“I cannot possibly express my endless pleasure in the magnificence of the Gorge nor my sense of its uniqueness,” he wrote, summing up his view in an undated letter to Hatfield. “Its seried crags and collection of waterfalls exist between rain forests and semi-deserts, combining a contrast of landscapes usually separated by great distances, if not by oceans…. No other city has such a rare resource as close as a suburban park. And if it had, no other city would tolerate its imminent degradation.”
Yeon’s connection ran deep. His father, John B. Yeon, made a fortune in timber, built what was then the state’s tallest high-rise (the Yeon Building at 522 SW Fifth Ave) in 1911, and then turned full-time civic volunteer as Multnomah County’s first road master. Collaborating with patrons Sam Hill and Simon Benson and engineer Samuel Lancaster, the elder Yeon, beginning in 1913, oversaw the nine-year construction of the Columbia River Highway, the first paved highway in the state. Their goal: a scenic road for tourism that, in Lancaster’s words, would “rival if not surpass anything to be found in the civilized world.”

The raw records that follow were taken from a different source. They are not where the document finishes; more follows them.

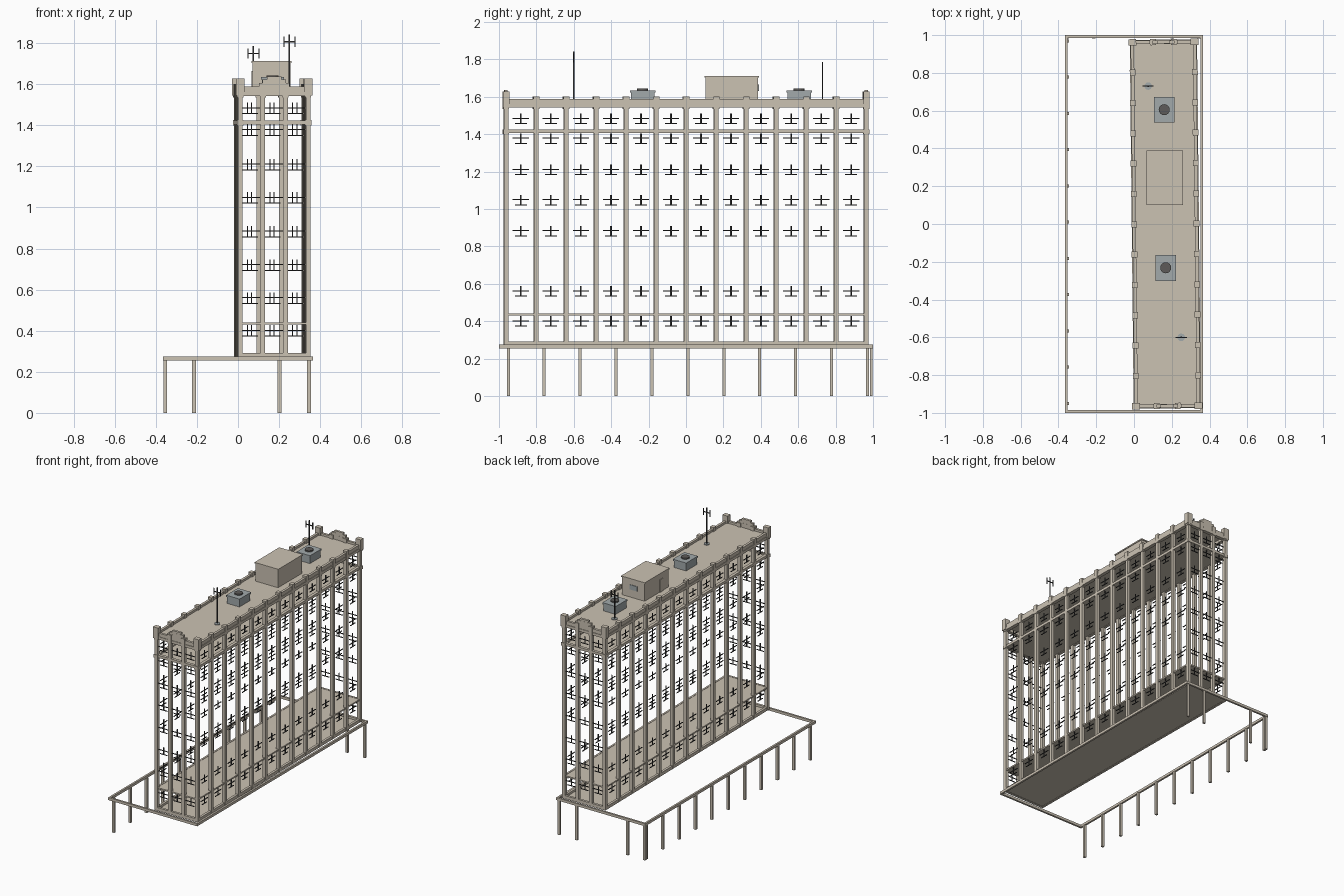
import bpy, bmesh
from mathutils import Matrix, Vector

cube = bpy.data.objects.get("Cube")
if cube:
    bpy.data.objects.remove(cube)


def material(name, r, g, b):
    m = bpy.data.materials.new(name)
    m.use_nodes = True
    m.diffuse_color = (r, g, b, 1)
    m.node_tree.nodes["Principled BSDF"].inputs["Base Color"].default_value = (r, g, b, 1)
    return m


STONE = material("warm_stone", 0.60, 0.54, 0.45)
METAL = material("grey_metal", 0.36, 0.40, 0.41)
DARK = material("dark_metal", 0.05, 0.05, 0.05)
FAN = material("fan_grey", 0.11, 0.105, 0.10)

# The tower stands slightly turned on its base
TOWER = Matrix.Translation((0.166, 0, 0)) @ Matrix.Rotation(0.0105, 4, 'Z')
HX, HY = 0.165, 0.963            # column centre lines
BAYS_X, BAYS_Y = 3, 12


def build(name, mat, boxes, frame=Matrix()):
    """One object from boxes given as (x0, x1, y0, y1, z0, z1)."""
    bm = bmesh.new()
    for x0, x1, y0, y1, z0, z1 in boxes:
        centre = Vector((x0 + x1, y0 + y1, z0 + z1)) / 2
        size = Matrix.Diagonal((x1 - x0, y1 - y0, z1 - z0, 1))
        bmesh.ops.create_cube(bm, size=1, matrix=Matrix.Translation(centre) @ size)
    return finish(name, mat, bm, frame)


def finish(name, mat, bm, frame=Matrix()):
    me = bpy.data.meshes.new(name)
    bm.to_mesh(me)
    bm.free()
    me.materials.append(mat)
    ob = bpy.data.objects.new(name, me)
    ob.matrix_world = frame
    bpy.context.collection.objects.link(ob)
    return ob


def disc(name, mat, x, y, z, r, h):
    bm = bmesh.new()
    bmesh.ops.create_cone(bm, cap_ends=True, segments=16, radius1=r, radius2=r, depth=h,
                          matrix=Matrix.Translation((x, y, z + h / 2)))
    return finish(name, mat, bm)


def post(x, y, w, d, z0, z1):
    return (x - w / 2, x + w / 2, y - d / 2, y + d / 2, z0, z1)


def ring(t, z0, z1, hx=HX, hy=HY):
    """Four beams round a rectangle."""
    out = []
    for s in (-1, 1):
        out.append(post(s * hx, 0, t, 2 * hy + t, z0, z1))
        out.append(post(0, s * hy, 2 * hx - t, t, z0, z1))
    return out


# Column grid
xs = [-HX + 2 * HX * i / BAYS_X for i in range(BAYS_X + 1)]
ys = [-HY + 2 * HY * i / BAYS_Y for i in range(BAYS_Y + 1)]
edge = [(x, y) for x in (-HX, HX) for y in ys]
edge += [(x, y) for x in xs[1:-1] for y in (-HY, HY)]
corners = [(x, y) for x in (-HX, HX) for y in (-HY, HY)]

build("columns", STONE, [post(x, y, 0.022, 0.024, 0.27, 1.575) for x, y in edge], TOWER)
build("parapet_blocks", STONE, [post(x, y, 0.03, 0.032, 1.535, 1.602) for x, y in edge], TOWER)
build("corner_posts", STONE, [post(x, y, 0.042, 0.034, 1.545, 1.628) for x, y in corners], TOWER)
build("corner_lower_blocks", STONE, [post(x, y, 0.032, 0.032, 1.40, 1.425) for x, y in corners], TOWER)

# Horizontal bands and parapet
build("base_band", STONE, ring(0.018, 0.268, 0.292), TOWER)
build("lower_band", STONE, ring(0.014, 0.430, 0.440), TOWER)
build("upper_band", STONE, ring(0.022, 1.405, 1.424), TOWER)
build("cornice", STONE, ring(0.026, 1.542, 1.562), TOWER)
build("parapet", STONE, ring(0.018, 1.562, 1.588), TOWER)

# Floor slabs and roof
for name, z in (("ground_floor", 0.270), ("first_floor", 0.432),
                ("top_floor", 1.408), ("roof", 1.566)):
    build(name, STONE, [post(0, 0, 2 * HX, 2 * HY, z, z + 0.006)], TOWER)

# Stepped pediments on both short ends
steps = []
for s in (-1, 1):
    for w, z in ((0.15, 1.605), (0.115, 1.622), (0.07, 1.637)):
        steps.append(post(0, s * HY, w, 0.016 + w * 0.02, 1.58, z))
build("end_pediments", STONE, steps, TOWER)

# Window bars: mullion, transom and sill line in every bay
rows = [0.395, 0.555, 0.715, 0.878, 1.043, 1.205, 1.372, 1.478]
bars = []
T = 0.005


def window(along_x, centre, face, z):
    for half, z0, z1 in ((T / 2, z - 0.024, z + 0.032),
                         (0.042, z + 0.004, z + 0.004 + T),
                         (0.030, z - 0.024, z - 0.024 + T)):
        if along_x:
            bars.append((centre - half, centre + half, face - T / 2, face + T / 2, z0, z1))
        else:
            bars.append((face - T / 2, face + T / 2, centre - half, centre + half, z0, z1))


for row, z in enumerate(rows):
    for s in (-1, 1):
        for a, b in zip(xs, xs[1:]):
            window(True, (a + b) / 2, s * HY, z)
        if row != 2:
            for a, b in zip(ys, ys[1:]):
                window(False, (a + b) / 2, s * HX, z)
build("window_bars", DARK, bars, TOWER)

# Terrace frame and its legs
build("terrace_frame", STONE, ring(0.014, 0.255, 0.274, 0.358, 0.993))
legs = [post(-0.354, -0.95 + 0.192 * i, 0.018, 0.016, 0, 0.256) for i in range(11)]
legs += [post(x, 0.99, 0.018, 0.014, 0, 0.256) for x in (-0.354, -0.214, 0.202, 0.346)]
build("terrace_legs", STONE, legs)

# Rooftop house
build("roof_house", STONE, [(0.07, 0.255, 0.105, 0.385, 1.57, 1.705)])
build("roof_house_cap", STONE, [(0.065, 0.26, 0.10, 0.39, 1.703, 1.712)])
build("roof_house_door", STONE, [(0.065, 0.071, 0.17, 0.21, 1.572, 1.665)])
build("roof_house_vent", METAL, [(0.13, 0.19, 0.384, 0.389, 1.63, 1.665)])

# Cooling units
for i, (x, y) in enumerate(((0.16, 0.605), (0.168, -0.232))):
    build(f"cooling_unit_{i}", METAL, [post(x, y, 0.10, 0.125, 1.572, 1.625),
                                       post(x, y, 0.11, 0.137, 1.622, 1.634)])
    disc(f"cooling_fan_{i}", FAN, x, y, 1.634, 0.029, 0.009)

# Antennas
for i, (x, y, top) in enumerate(((0.075, 0.73, 1.785), (0.25, -0.60, 1.842))):
    z = top - 0.035
    disc(f"antenna_foot_{i}", METAL, x, y, 1.572, 0.02, 0.006)
    parts = [post(x, y, 0.007, 0.007, 1.57, top), post(x, y, 0.055, 0.005, z - 0.003, z + 0.003)]
    parts += [post(x + s * 0.027, y, 0.005, 0.005, z - 0.025, z + 0.025) for s in (-1, 1)]
    build(f"antenna_{i}", DARK, parts)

The younger Yeon became a worthy inheritor to his father and collaborators’ legacy. Largely self-taught as an architect (he often said he got his most important education combing the library of early-century Portland architect Herman Brookman), Yeon emerged in his 20s a fully formed visionary, pioneering a Northwest brand of modernism in a series of homes and gardens that landed him among the likes as Frank Lloyd Wright, Philip Johnson, and Richard Neutra in international magazines and four exhibitions at New York’s Museum of Modern Art. For Oregon, Yeon’s conservation efforts arguably were even more far-reaching if not as widely known. In the early 1930s, he borrowed $15,000 on a life insurance policy to buy Chapman Point, north of Cannon Beach, to stop a dance hall from marring what today is one of the most photographed vistas on the coast: the view of Haystack Rock from Ecola State Park. He successfully battled the powerful state highway engineer R. H. “Sam” Baldock to stop huge chunks of Neahkahnie Mountain from being blown away for a new road. And the governor appointed him chair of both the State Park Commission (where he helped lay the groundwork for the Oregon’s park system) and the Columbia Gorge Committee, a federal-level planning effort to envision an economic development and conservation plan for the region in anticipation of the Bonneville Dam.
In 1937, Yeon penned the committee’s final report, “Conservation and Development of the Scenic and Recreational Resources of the Columbia Gorge”—in effect, the area’s first environmental impact statement. While fully embracing the economic and industrial potential of the dam, Yeon proposed that “the Gorge in itself is an industry paying substantial annual dividends as an exhibit of surpassing natural scenery … as long as its wild and magnificent scenery survives.” His report went on to outline plans for recreation facilities, trails, game refuges, and even the early notion of “beauty screens”—wide strips of trees bracketing the highway to block views of timber operations. But perhaps most important, the report successfully argued that the Bonneville Dam’s power should be sold for a flat rate within the region rather than more cheaply closer to the dam. The Portland Chamber of Commerce opposed such flat rates for fear that the dam’s inexpensive power, if made too widely available, would further power Seattle’s rise. But Yeon and his committee prevailed, thereby removing economic incentives for factories to build closer to the dam, where they would mar the Gorge’s scenery.